Secretary of Health and Human Services Kathleen Sebelius wants people to combine holiday shopping with health care spending this year. Sebelius put digital pen to digital paper on November 29, using The Huffington Post to promote HealthCare.gov in a blog post.
Sebelius gave tips on signing up for health insurance using the federal website and provided reminders of deadlines and contact information if further assistance is needed. The information was published one day before the Obama administration’s self-imposed November 30 deadline for having the website restored to full working order.
Sebelius also reminded potential health coverage customers that if they want insurance by January 1, they need to sign up by December 23. She wrote that the administration is “working around the clock” to fix the website.
Sebelius was not the only public face of the issue ahead of the deadline. Jeffrey Zients, the White House-appointed adviser for fixing the issues plaguing the site, held a meeting with his team and reporters. The Wall Street Journal covered his remarks. Zients said that about 300 issues had been identified and fixed. The “vast majority of users” will experience smooth sailing with using the site, he added.
Officials still say that there could be issues with capacity, particularly with demand potentially higher than what the site can handle. Sebelius may want shoppers to split time between presents and insurance, but 30 percent of the marketplace still needed to be built as of November 19. Centers for Medicare and Medicaid Services Communications Director Julie Bataille told the Journal that building the marketplace “is actively happening now.”
In her piece for The Huffington Post, Sebelius recommends shopping during off-peak hours: in the morning, at night, or on the weekend. When you log in, she says it will be useful to have your tax and income information at hand. There is a 1-800 number to call for help, or individuals can use a website to find local, in-person assistance.
What Sebelius did not provide were tips on ways to keep private information safe. At a hearing on November 19, David Kennedy, a “white hat hacker” — that is, someone who hacks for the purposes of testing systems, not for personal gain – found critical flaws with HealthCare.gov’s security.

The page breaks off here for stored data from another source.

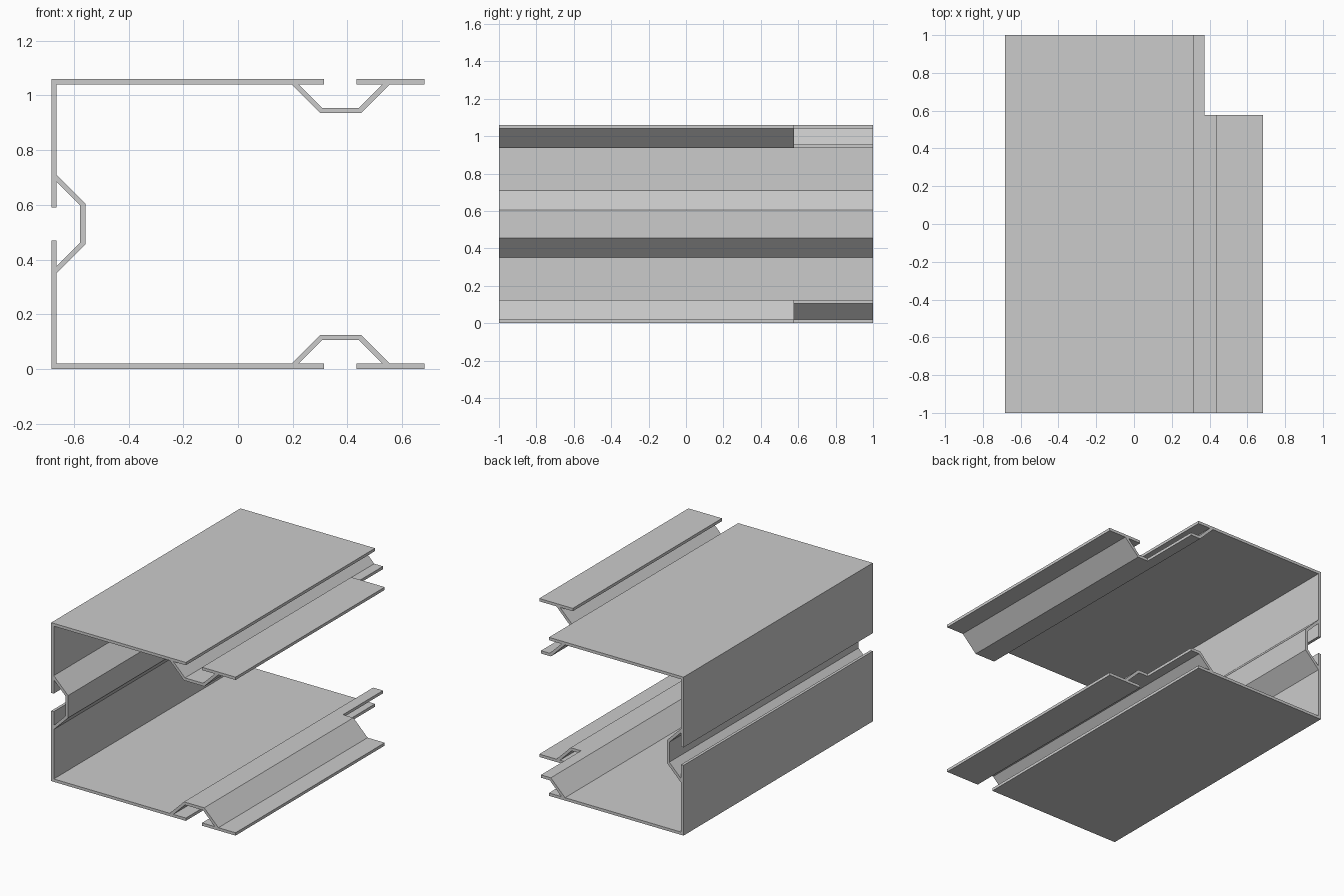
import bpy, bmesh

if "Cube" in bpy.data.objects:
    bpy.data.objects.remove(bpy.data.objects["Cube"])

H = 1.06      # overall height
W = 0.682     # half width
T = 0.019     # sheet thickness
SEAM = 0.373  # x of the joint between long and short parts
Y_SHORT = 0.577


def extrude(name, pts, y1=1.0, y0=-1.0):
    """Extrude an x-z outline along y."""
    bm = bmesh.new()
    face = bm.faces.new([bm.verts.new((x, y0, z)) for x, z in pts])
    new = bmesh.ops.extrude_face_region(bm, geom=[face])["geom"]
    verts = [v for v in new if isinstance(v, bmesh.types.BMVert)]
    bmesh.ops.translate(bm, verts=verts, vec=(0, y1 - y0, 0))
    bmesh.ops.recalc_face_normals(bm, faces=bm.faces)
    mesh = bpy.data.meshes.new(name)
    bm.to_mesh(mesh)
    bm.free()
    obj = bpy.data.objects.new(name, mesh)
    bpy.context.collection.objects.link(obj)
    return obj


def half_hat(mid):
    """Half a hat section: (distance from its axis, depth below the plate)."""
    return [(mid, 0.105), (0.075, 0.105), (0.18, 0.0),
            (0.153, 0.0), (0.067, 0.105 - T), (mid, 0.105 - T)]


for side in ("lower", "upper"):
    fz = (lambda z: z) if side == "lower" else (lambda z: H - z)

    # corner: half of the back wall plus the wide plate
    corner = [(-W, 0), (0.314, 0), (0.314, T), (-W + T, T), (-W + T, 0.47), (-W, 0.47)]
    extrude(side + "_corner_plate", [(x, fz(z)) for x, z in corner])

    # edge strip, shorter at the back
    strip = [(0.434, 0), (W, 0), (W, T), (0.434, T)]
    extrude(side + "_edge_strip", [(x, fz(z)) for x, z in strip], Y_SHORT)

    # bridge joining plate and strip: long half and short half
    c = 0.375
    extrude(side + "_bridge_long",
            [(c - u, fz(T + d)) for u, d in half_hat(c - SEAM)])
    extrude(side + "_bridge_short",
            [(c + u, fz(T + d)) for u, d in half_hat(SEAM - c)], Y_SHORT)

# bridge joining the two halves of the back wall
hat = half_hat(0)[1:5]
outline = [(u, d) for u, d in hat] + [(-u, d) for u, d in reversed(hat)]
extrude("wall_bridge", [(-W + T + d, H / 2 + u) for u, d in outline])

“Just by looking at the website, we can see that there is just fundamental security principles that are not being followed,” Kennedy said. ABC provided remarks made by Kennedy and other cyber security witnesses. At the time, three out of four agreed the site needed to be taken offline to address the threats.